Do you have any additional feedback?
The purpose of an SAP NetWeaver Application Server is to provide programmers with an efficient means of expressing business logic and relieve them from the necessity of platform-related and purely technical coding.
An application server achieves this goal by defining a programming model based on a set of abstractions that represent the underlying platform and technical resources that a programmer has to manipulate.
Different application servers usually differ with respect to the set of abstractions which they expose as well as with respect to the programming language which they support.
Systems and Instances
An SAP NetWeaver Application Server comprises specific entities called “system” and “instance”. The two terms are often used incorrectly and this can cause confusion. Below is a definition of the most important entities contained in ABAP, Java, and dual stack systems. Their relationship to each other is also described.
SAP system – installed software system that provides a defined set of functionalities that are part of an SAP solution. These functionalities are implemented in a set of software components. An SAP system is installed and configured as a unit. It consists of a logical database, one or more application server instances (ABAP and/or Java), central services (such as a message server and enqueue server), and optional components (such as TREX and liveCache). The system is identified by its SAP system ID, which consists of 3 letters or digits (e.g. PRD).
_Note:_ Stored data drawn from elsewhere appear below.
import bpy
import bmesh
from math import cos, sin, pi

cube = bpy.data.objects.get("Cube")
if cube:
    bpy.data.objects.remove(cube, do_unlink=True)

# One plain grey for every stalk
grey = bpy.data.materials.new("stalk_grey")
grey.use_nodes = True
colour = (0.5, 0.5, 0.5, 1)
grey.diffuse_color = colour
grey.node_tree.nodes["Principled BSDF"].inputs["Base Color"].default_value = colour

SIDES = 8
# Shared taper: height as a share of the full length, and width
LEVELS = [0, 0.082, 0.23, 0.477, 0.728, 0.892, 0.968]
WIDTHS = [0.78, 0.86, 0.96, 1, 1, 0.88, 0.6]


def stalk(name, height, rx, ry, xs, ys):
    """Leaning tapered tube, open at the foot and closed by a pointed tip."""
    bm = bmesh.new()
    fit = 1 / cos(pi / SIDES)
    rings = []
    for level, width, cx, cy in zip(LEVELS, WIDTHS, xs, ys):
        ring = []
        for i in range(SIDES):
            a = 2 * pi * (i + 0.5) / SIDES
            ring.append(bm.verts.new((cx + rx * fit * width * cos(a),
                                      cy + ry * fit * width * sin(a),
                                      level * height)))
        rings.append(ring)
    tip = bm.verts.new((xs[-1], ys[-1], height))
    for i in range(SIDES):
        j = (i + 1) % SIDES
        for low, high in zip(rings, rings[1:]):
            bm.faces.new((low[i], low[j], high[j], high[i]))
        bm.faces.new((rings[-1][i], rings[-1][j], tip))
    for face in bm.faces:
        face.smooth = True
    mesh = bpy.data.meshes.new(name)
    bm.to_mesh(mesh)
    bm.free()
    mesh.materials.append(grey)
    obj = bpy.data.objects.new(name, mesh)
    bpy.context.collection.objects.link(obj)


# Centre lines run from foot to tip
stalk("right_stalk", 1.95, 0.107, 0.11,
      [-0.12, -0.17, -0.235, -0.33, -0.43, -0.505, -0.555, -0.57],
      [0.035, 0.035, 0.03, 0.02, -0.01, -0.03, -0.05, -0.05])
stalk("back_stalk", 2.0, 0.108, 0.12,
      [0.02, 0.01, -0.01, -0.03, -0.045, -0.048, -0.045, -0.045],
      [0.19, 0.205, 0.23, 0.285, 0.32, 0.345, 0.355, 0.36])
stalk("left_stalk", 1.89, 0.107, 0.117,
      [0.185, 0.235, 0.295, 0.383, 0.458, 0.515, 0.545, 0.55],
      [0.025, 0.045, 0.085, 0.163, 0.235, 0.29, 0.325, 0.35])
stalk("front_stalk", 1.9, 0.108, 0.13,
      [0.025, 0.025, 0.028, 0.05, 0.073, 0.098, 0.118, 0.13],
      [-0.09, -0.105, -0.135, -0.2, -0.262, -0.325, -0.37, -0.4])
Application server instance – administrative unit that puts together components of an SAP system running on one physical host. Application server instances provide the actual data processing functions of a system and offer the corresponding services. Instances are started, stopped, and monitored as one unit. There can be multiple instances (belonging to the same system or to different systems) on one host. An instance can be uniquely identified by the host name and a two-digit instance number.
There are three different types of systems: The ABAP system, the Java system, and the dual-stack system, which offers both technologies in one system. These system types consist of the corresponding instance types in a homogeneous way, meaning only one type is permitted in the system: ABAP instance, Java instance, or dual-stack instance.
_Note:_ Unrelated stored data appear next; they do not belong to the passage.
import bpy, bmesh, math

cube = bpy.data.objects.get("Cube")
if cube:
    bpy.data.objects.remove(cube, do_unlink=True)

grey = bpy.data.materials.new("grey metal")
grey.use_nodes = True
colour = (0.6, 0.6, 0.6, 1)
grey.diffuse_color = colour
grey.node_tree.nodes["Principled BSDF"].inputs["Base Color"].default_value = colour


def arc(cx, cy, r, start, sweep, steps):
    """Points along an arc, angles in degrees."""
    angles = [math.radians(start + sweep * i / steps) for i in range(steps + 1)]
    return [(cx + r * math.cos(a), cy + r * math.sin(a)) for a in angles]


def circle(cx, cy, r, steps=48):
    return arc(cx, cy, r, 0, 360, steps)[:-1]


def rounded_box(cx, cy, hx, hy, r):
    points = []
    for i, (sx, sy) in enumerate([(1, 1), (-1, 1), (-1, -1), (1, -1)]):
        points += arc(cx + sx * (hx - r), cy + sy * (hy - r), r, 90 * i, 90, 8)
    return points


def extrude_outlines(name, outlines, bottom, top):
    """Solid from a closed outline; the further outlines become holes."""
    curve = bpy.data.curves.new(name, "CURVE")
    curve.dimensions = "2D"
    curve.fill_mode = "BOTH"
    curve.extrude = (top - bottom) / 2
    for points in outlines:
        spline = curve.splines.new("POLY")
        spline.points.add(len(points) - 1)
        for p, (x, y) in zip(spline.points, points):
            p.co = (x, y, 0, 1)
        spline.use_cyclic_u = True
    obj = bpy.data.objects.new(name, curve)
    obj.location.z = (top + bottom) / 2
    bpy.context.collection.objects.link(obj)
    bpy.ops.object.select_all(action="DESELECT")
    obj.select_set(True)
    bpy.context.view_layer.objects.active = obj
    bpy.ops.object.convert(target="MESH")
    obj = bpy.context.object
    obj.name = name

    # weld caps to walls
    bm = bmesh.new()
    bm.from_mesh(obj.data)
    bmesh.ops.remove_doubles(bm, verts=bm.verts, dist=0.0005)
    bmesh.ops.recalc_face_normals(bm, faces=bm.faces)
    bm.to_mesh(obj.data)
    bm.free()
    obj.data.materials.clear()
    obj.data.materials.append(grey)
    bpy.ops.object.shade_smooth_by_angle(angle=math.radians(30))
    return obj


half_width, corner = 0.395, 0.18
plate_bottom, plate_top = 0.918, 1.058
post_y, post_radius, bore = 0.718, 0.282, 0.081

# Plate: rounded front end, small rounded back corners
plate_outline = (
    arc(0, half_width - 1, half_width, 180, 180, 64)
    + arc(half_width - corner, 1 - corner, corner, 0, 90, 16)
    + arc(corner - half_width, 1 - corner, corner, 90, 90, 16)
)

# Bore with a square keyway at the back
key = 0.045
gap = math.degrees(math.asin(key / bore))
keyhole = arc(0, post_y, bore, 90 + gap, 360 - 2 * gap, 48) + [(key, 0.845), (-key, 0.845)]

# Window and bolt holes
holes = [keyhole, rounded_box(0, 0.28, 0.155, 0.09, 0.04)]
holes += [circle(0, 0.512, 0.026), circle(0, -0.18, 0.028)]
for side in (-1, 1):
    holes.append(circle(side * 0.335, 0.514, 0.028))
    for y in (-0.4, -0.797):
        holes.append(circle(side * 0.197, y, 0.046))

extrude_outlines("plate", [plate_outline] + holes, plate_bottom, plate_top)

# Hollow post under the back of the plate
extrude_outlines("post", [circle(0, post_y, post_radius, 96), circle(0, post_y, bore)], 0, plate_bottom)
The instance types in turn consist of different processes.
The main instance types are the following:
ABAP server instances are often called “dialog instances”. This term is however incorrect because ABAP server instances and client requests also work as background jobs. They consist of common components such as ICM (Internet Communication Manager), IGS (Internet Graphics Server), and ABAP work processes of different types: dialog (for mostly interactive use), batch (for background processing), update (for update processing, which plays an important role in the ABAP transaction model), and spool (for printing) depending on the purpose of the instance and the work load characteristics.
Java server instances consist of common components such as ICM, IGS, and Java server processes, each running on one Java Virtual Machine (JVM).
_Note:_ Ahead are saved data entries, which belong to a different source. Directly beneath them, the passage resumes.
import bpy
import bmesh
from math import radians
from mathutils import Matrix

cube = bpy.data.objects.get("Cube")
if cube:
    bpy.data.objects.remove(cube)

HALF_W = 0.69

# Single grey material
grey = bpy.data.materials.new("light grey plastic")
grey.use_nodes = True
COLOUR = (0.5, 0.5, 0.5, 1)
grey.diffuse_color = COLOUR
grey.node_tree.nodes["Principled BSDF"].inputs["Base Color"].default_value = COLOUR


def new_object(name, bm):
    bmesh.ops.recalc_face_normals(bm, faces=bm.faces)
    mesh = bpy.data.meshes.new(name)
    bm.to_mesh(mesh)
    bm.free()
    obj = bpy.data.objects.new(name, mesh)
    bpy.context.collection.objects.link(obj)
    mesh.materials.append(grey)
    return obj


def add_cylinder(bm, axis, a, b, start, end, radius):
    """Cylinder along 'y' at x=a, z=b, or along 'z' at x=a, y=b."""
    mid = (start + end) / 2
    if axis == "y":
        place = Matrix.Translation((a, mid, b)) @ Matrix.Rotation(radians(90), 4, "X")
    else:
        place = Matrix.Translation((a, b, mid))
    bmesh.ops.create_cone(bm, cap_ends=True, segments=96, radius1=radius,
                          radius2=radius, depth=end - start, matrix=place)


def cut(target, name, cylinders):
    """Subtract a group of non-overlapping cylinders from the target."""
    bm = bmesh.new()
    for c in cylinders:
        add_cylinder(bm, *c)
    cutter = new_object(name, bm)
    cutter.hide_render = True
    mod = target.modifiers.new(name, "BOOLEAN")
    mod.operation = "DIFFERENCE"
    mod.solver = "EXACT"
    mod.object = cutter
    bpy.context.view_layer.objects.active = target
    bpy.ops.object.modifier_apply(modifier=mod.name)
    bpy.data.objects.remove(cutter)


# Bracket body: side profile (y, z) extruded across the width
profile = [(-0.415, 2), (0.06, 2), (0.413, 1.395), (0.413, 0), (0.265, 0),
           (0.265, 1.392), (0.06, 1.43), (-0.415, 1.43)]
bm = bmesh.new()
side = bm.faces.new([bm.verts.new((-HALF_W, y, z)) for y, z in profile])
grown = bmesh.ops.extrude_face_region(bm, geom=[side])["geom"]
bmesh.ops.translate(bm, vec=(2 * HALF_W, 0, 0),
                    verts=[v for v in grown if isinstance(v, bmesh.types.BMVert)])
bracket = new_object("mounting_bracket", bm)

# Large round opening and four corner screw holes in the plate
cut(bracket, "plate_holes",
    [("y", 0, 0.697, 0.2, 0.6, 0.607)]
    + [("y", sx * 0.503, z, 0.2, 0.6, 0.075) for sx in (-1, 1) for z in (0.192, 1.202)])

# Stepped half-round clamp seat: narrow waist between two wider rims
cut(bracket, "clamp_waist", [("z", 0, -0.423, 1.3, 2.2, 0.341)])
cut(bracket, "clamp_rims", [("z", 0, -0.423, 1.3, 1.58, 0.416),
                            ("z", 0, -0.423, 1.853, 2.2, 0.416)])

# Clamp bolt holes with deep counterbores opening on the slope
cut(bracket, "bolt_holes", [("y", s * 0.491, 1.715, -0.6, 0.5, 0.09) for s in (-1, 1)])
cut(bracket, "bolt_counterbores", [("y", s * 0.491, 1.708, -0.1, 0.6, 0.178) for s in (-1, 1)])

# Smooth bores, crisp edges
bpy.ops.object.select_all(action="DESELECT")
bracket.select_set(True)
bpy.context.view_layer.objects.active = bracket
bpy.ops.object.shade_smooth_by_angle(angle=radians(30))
Dual-stack instances are a combination of ABAP and Java parts in one instance.
Central services instance (SCS) – each ABAP or Java system has one SCS consisting of a message server for communication between instances and an enqueue server for lock management. Dual-stack systems can have either one shared or two separate SCS instances.
In addition to the instance types described here there are others, such as TREX, Web Dispatcher, and enqueue replication server.
The documentation structure reflects the different types of application servers and the infrastructure componets used by both stacks.
The following content is not part of SAP product documentation. For more information, see the following disclaimer .